Tomas Orsava torsava at redhat.com
Wed May 3 12:45:50 UTC 2017

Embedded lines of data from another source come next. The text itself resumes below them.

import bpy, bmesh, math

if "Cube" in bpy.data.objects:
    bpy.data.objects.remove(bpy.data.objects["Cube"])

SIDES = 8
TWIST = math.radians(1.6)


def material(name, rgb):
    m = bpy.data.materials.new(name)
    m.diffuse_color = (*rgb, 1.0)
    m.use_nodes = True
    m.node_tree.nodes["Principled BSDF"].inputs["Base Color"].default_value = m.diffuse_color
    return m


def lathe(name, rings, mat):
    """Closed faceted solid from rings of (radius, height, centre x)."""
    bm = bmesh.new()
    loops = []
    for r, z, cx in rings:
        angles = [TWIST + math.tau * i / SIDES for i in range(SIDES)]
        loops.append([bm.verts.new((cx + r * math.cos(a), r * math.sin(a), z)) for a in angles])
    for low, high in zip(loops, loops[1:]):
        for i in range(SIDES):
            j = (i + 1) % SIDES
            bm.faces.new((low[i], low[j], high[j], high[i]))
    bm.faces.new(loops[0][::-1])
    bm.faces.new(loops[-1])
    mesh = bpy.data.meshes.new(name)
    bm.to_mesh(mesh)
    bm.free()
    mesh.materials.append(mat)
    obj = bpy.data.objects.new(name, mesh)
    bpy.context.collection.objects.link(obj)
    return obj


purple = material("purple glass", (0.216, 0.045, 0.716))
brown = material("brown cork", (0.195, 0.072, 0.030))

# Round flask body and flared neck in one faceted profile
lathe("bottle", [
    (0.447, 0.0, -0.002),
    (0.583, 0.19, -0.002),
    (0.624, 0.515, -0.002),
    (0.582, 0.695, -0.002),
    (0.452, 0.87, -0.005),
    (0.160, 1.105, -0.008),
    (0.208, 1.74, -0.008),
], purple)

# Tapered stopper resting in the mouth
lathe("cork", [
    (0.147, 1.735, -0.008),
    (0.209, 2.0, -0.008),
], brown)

On 05/03/2017 02:35 PM, Nick Coghlan wrote:
> On Wed, May 3, 2017 at 9:44 PM, Tomas Orsava <torsava at redhat.com> wrote:
>> On 05/03/2017 09:13 AM, Nick Coghlan wrote:
>>>> On 04/11/2017 10:24 AM, Nick Coghlan wrote:
>>> While I thought this sounded reasonable at the time, it turns out to
>>> have a lot of problems in practice, as it makes it hard for developers
>>> to say "I just want to run on a pre-built version of the latest
>>> upstream Python". Instead, they have to choose between:
>>> * referring to python3.x in their own code, and having to update all
>>> those references to switch to a new version
>>> * keeping their "python3" references, and trusting that the originally
>>> planned EPEL transitions will happen in a timely fashion
>> I agree that it's not exactly seamless, you can make a single boolean macro
>> in your spec file using which it will be switched to the alternative Python,
>> so it shouldn't be a significant maintenance burden.
> For the use cases I'm interested in, there's no application level spec
> file - just a container definition or Ansible deployment script.
> SCLs are really useful for those cases, since it's relatively
> straightforward to ensure the SCL is enabled at the appropriate times,
> while RPM macros aren't available.
>>> And then regardless of the approach they choose, they have to rely on
>>> either virtualenv or fiddling with the system level symlink to run
>>> against an alternative Python 3 stack.
>> If I may ask, what do you mean by fiddling with the system level symlink? I
>> believe they can invoke `/usr/bin/python3.X` using the %{__python3_other}
>> macro.
> Choosing a stack other than the default one at runtime (rather than
> when building an RPM). I'm not suggesting changing the symlink would
> be a good idea, just pointing out it's basically the only option left
> if you're not using either SCLs or a Python level venv and aren't
> willing to qualify every Python 3 invocation with a specific minor
> version.
>>> That approach is then a lot closer to the traditional RPM update flow
>>> from upstream->Fedora->RHEL->CentOS, just modified to be
>>> upstream->SCLo->RHSCL->EPEL since there isn't a system Python 3 stack
>>> in RHEL & CentOS.
>> I do see the benefits of the added rolling SCL, though in my mind the
>> benefits are lessened by the pre-existence of Python 3 in EPEL, and thus I'm
>> not sure it's worth the added maintenance. However, that's only my personal
>> reasoning.
>> If we can find volunteers for the effort I'll be glad to lend a hand with
>> the creation of the SCL.
> I'd like to see this happen enough to volunteer to maintain it myself,
> so I'll start working through the checklist that Honza posted :)

In that case: Godspeed! And do contact me if I can help you with 
building of the collection!

All the best,

> Cheers,
> Nick.

More information about the SCLorg mailing list